-- Exercise details --
Write only the number of lines in the entries that hold the string "True".

[[ Given information, beginning ]]

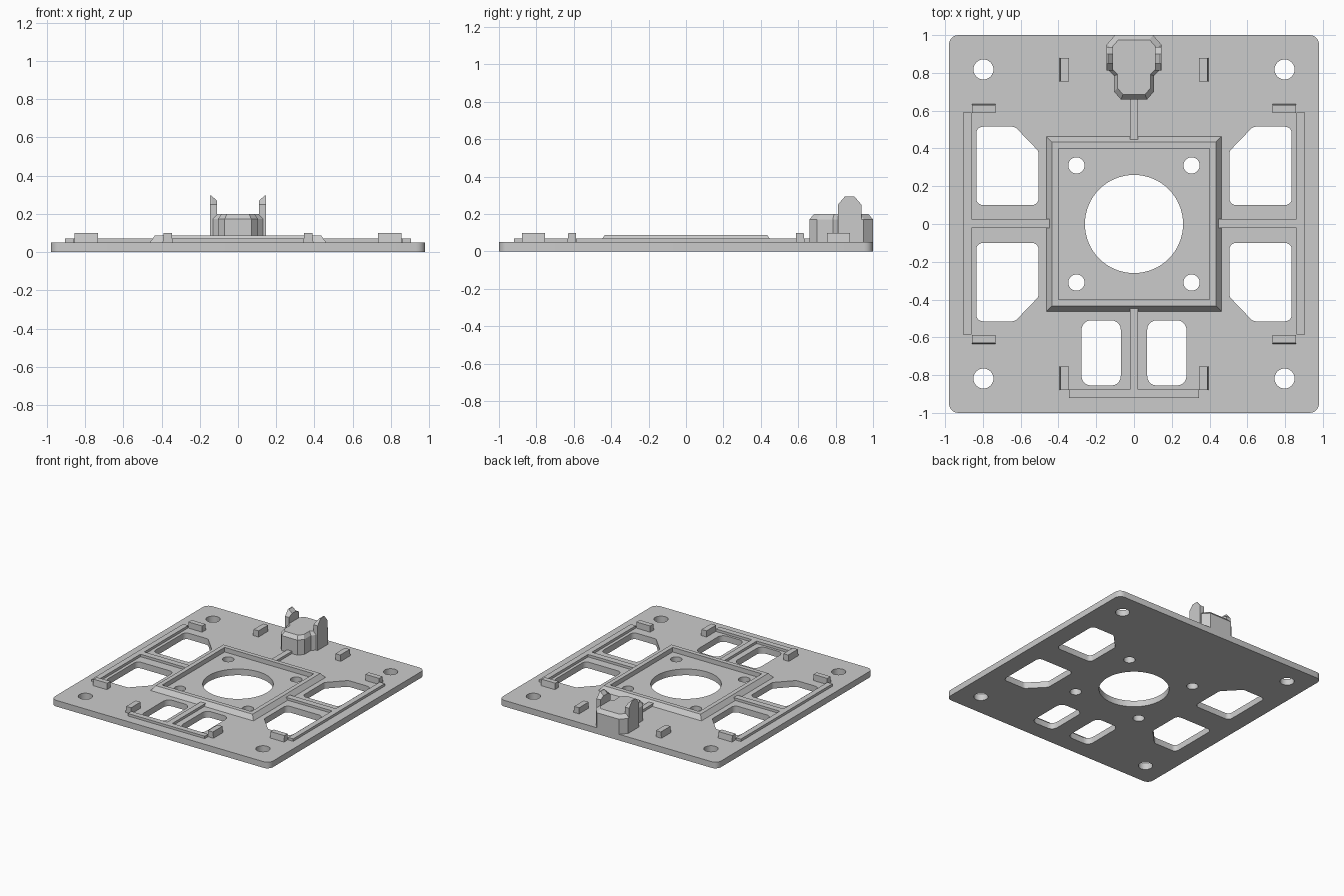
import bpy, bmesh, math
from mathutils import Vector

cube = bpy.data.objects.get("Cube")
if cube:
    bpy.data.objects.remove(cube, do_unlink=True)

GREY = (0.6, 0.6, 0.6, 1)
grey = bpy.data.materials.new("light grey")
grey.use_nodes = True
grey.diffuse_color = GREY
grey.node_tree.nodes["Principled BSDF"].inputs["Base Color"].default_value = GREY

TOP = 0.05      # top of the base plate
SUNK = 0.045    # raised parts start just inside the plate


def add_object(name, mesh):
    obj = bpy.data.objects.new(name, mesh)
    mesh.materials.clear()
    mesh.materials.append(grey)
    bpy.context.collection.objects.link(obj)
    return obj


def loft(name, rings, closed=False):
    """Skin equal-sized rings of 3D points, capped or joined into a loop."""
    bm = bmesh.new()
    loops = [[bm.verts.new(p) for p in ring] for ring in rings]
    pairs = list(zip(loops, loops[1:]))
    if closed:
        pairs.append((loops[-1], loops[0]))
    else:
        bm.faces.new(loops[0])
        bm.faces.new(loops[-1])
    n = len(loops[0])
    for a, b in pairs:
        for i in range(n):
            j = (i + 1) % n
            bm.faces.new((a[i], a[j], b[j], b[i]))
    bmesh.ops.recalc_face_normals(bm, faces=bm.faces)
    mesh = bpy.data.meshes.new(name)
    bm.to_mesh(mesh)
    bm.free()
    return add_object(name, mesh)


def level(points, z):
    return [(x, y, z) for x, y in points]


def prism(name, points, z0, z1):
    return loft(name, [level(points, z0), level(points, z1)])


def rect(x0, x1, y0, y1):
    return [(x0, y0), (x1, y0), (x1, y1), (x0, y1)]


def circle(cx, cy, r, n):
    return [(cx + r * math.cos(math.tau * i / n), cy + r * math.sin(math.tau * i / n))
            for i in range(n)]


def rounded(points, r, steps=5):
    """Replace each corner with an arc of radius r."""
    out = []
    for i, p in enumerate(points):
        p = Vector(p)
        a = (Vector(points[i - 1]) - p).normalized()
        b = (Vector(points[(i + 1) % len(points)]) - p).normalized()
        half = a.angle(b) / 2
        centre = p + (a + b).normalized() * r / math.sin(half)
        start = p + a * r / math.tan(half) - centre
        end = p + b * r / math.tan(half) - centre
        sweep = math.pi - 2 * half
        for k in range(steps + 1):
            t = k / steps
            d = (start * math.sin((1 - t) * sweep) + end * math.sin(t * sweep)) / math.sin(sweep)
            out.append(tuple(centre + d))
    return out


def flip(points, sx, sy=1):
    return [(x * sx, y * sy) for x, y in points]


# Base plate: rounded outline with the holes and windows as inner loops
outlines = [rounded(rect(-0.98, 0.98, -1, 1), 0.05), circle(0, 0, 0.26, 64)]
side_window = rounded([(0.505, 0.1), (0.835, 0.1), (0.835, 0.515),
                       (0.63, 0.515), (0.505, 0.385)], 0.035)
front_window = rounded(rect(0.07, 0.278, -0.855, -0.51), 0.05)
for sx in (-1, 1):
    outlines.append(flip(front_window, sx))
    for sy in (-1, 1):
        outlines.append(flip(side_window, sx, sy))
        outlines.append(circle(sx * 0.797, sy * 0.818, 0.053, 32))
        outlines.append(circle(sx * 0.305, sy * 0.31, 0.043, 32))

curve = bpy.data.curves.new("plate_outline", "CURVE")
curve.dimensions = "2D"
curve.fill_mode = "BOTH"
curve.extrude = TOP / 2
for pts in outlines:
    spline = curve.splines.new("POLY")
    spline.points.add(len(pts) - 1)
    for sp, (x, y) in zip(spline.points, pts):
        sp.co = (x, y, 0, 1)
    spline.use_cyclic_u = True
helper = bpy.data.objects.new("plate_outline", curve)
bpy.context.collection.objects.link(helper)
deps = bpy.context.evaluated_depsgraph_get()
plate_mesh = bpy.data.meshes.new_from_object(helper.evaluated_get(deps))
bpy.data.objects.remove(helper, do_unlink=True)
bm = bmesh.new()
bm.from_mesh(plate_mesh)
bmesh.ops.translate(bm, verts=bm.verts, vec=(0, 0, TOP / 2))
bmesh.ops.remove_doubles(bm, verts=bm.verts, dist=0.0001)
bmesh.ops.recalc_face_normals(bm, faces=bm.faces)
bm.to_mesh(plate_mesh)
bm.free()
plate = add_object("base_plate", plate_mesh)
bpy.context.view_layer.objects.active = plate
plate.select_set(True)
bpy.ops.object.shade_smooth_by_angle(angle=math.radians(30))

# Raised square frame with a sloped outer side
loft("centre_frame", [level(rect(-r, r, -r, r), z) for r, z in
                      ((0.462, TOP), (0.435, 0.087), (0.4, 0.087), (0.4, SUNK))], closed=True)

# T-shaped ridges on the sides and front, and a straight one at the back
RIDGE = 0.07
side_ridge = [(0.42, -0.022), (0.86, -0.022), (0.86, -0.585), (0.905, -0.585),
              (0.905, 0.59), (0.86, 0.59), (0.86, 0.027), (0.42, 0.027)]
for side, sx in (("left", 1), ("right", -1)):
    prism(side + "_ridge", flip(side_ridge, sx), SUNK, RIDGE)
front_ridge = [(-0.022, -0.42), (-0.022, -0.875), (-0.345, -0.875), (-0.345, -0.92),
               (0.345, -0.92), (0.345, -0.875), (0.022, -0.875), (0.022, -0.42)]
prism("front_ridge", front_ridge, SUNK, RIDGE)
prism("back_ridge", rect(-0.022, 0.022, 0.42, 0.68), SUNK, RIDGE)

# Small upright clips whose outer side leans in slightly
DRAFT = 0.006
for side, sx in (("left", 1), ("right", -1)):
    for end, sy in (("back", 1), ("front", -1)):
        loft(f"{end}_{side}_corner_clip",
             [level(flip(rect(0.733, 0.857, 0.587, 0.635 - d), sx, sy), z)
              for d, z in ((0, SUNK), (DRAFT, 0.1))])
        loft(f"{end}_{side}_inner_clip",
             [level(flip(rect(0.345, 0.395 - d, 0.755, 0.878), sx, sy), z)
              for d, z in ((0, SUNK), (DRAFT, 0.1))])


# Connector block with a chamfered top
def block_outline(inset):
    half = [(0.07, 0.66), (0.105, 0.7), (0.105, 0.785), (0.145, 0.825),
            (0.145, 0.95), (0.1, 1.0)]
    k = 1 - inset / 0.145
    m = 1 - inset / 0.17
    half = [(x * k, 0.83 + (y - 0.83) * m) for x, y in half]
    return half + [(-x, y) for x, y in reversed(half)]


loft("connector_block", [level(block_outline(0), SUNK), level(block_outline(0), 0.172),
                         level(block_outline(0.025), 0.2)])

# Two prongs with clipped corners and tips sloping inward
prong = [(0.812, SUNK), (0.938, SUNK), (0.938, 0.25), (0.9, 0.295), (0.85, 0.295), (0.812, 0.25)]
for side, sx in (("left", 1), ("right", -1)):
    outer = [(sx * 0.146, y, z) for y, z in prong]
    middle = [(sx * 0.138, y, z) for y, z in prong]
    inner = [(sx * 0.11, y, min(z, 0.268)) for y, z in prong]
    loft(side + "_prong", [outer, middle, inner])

[[ Given information, end ]]

-- Written reply --
6